Assigned task: Check every line below for the string "bsdf", and copy the lines that contain it.

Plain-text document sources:
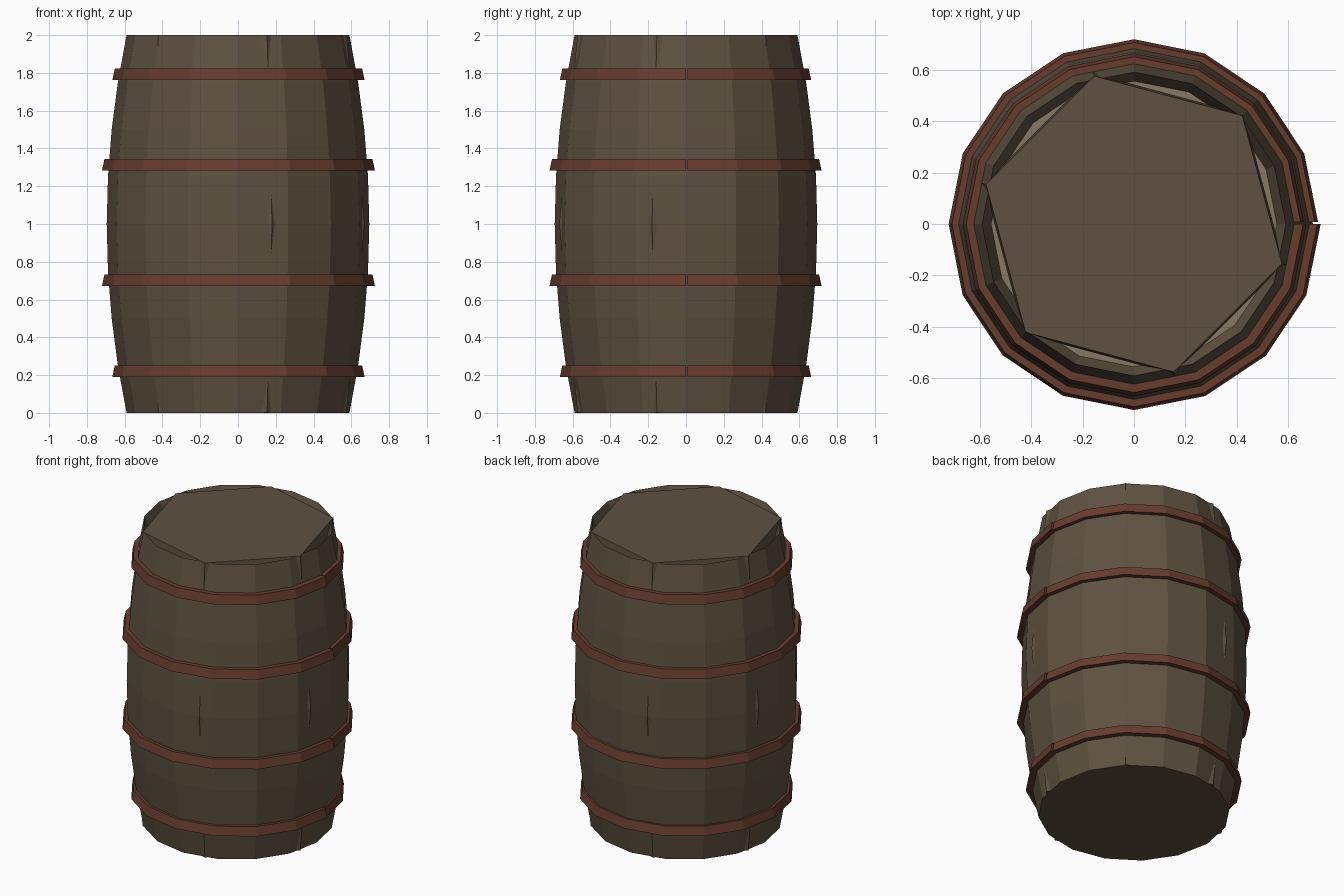
import bpy
import bmesh
from math import sin, cos, pi, radians

cube = bpy.data.objects.get("Cube")
if cube:
    bpy.data.objects.remove(cube, do_unlink=True)


def material(name, rgb):
    mat = bpy.data.materials.new(name)
    mat.use_nodes = True
    color = (*rgb, 1)
    mat.diffuse_color = color
    bsdf = mat.node_tree.nodes["Principled BSDF"]
    bsdf.inputs["Base Color"].default_value = color
    bsdf.inputs["Roughness"].default_value = 0.8
    return mat


wood = material("weathered wood", (0.112, 0.083, 0.052))
pale = material("pale wood", (0.25, 0.19, 0.13))
rust = material("rusty iron", (0.135, 0.045, 0.027))


def finish(name, bm, *mats):
    bmesh.ops.recalc_face_normals(bm, faces=bm.faces)
    mesh = bpy.data.meshes.new(name)
    bm.to_mesh(mesh)
    bm.free()
    for mat in mats:
        mesh.materials.append(mat)
    obj = bpy.data.objects.new(name, mesh)
    bpy.context.collection.objects.link(obj)
    return obj


def lathe(name, profile, sides, start, *mats):
    """Revolve (radius, z) points and cap both ends; the last cap uses the last material."""
    bm = bmesh.new()
    rings = []
    for r, z in profile:
        angles = [start + 2 * pi * i / sides for i in range(sides)]
        rings.append([bm.verts.new((r * cos(a), r * sin(a), z)) for a in angles])
    for low, high in zip(rings, rings[1:]):
        for i in range(sides):
            j = (i + 1) % sides
            bm.faces.new((low[i], low[j], high[j], high[i]))
    bm.faces.new(rings[0])
    bm.faces.new(rings[-1]).material_index = len(mats) - 1
    return finish(name, bm, *mats)


def hoop(name, radius, z, sides=16):
    """Open band whose two ends meet in a small step at the seam."""
    bm = bmesh.new()
    sections = []
    for i in range(sides + 1):
        a = 2 * pi * i / sides
        if i == 0:
            a += 0.012
        r = radius - 0.01 * (1 - i / sides)
        section = [(r, -0.031), (r - 0.013, 0.03), (r - 0.06, 0.03), (r - 0.06, -0.031)]
        sections.append([bm.verts.new((q * cos(a), q * sin(a), z + h)) for q, h in section])
    for s, t in zip(sections, sections[1:]):
        for k in range(4):
            m = (k + 1) % 4
            bm.faces.new((s[k], s[m], t[m], t[k]))
    bm.faces.new(sections[0])
    bm.faces.new(sections[-1])
    return finish(name, bm, rust)


# Bulging body with a shallow recess at the top
steps = 8
body = []
for i in range(steps + 1):
    z = 2 * i / steps
    body.append((0.695 - 0.105 * (z - 1) ** 2, z))
body += [(0.555, 1.92)]
lathe("barrel_body", body, 16, 0, wood, pale)

# Six-sided core: forms the lid and shows as thin ridges in the staves
core = [(0.595, 0.002), (0.695, 1), (0.595, 2)]
lathe("hexagonal_core_and_lid", core, 6, radians(45), wood)

# Iron hoops
for label, radius, z in (("bottom", 0.67, 0.222), ("lower", 0.725, 0.703),
                         ("upper", 0.725, 1.313), ("top", 0.67, 1.793)):
    hoop(label + "_hoop", radius, z)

Written answer:
    bsdf = mat.node_tree.nodes["Principled BSDF"]
    bsdf.inputs["Base Color"].default_value = color
    bsdf.inputs["Roughness"].default_value = 0.8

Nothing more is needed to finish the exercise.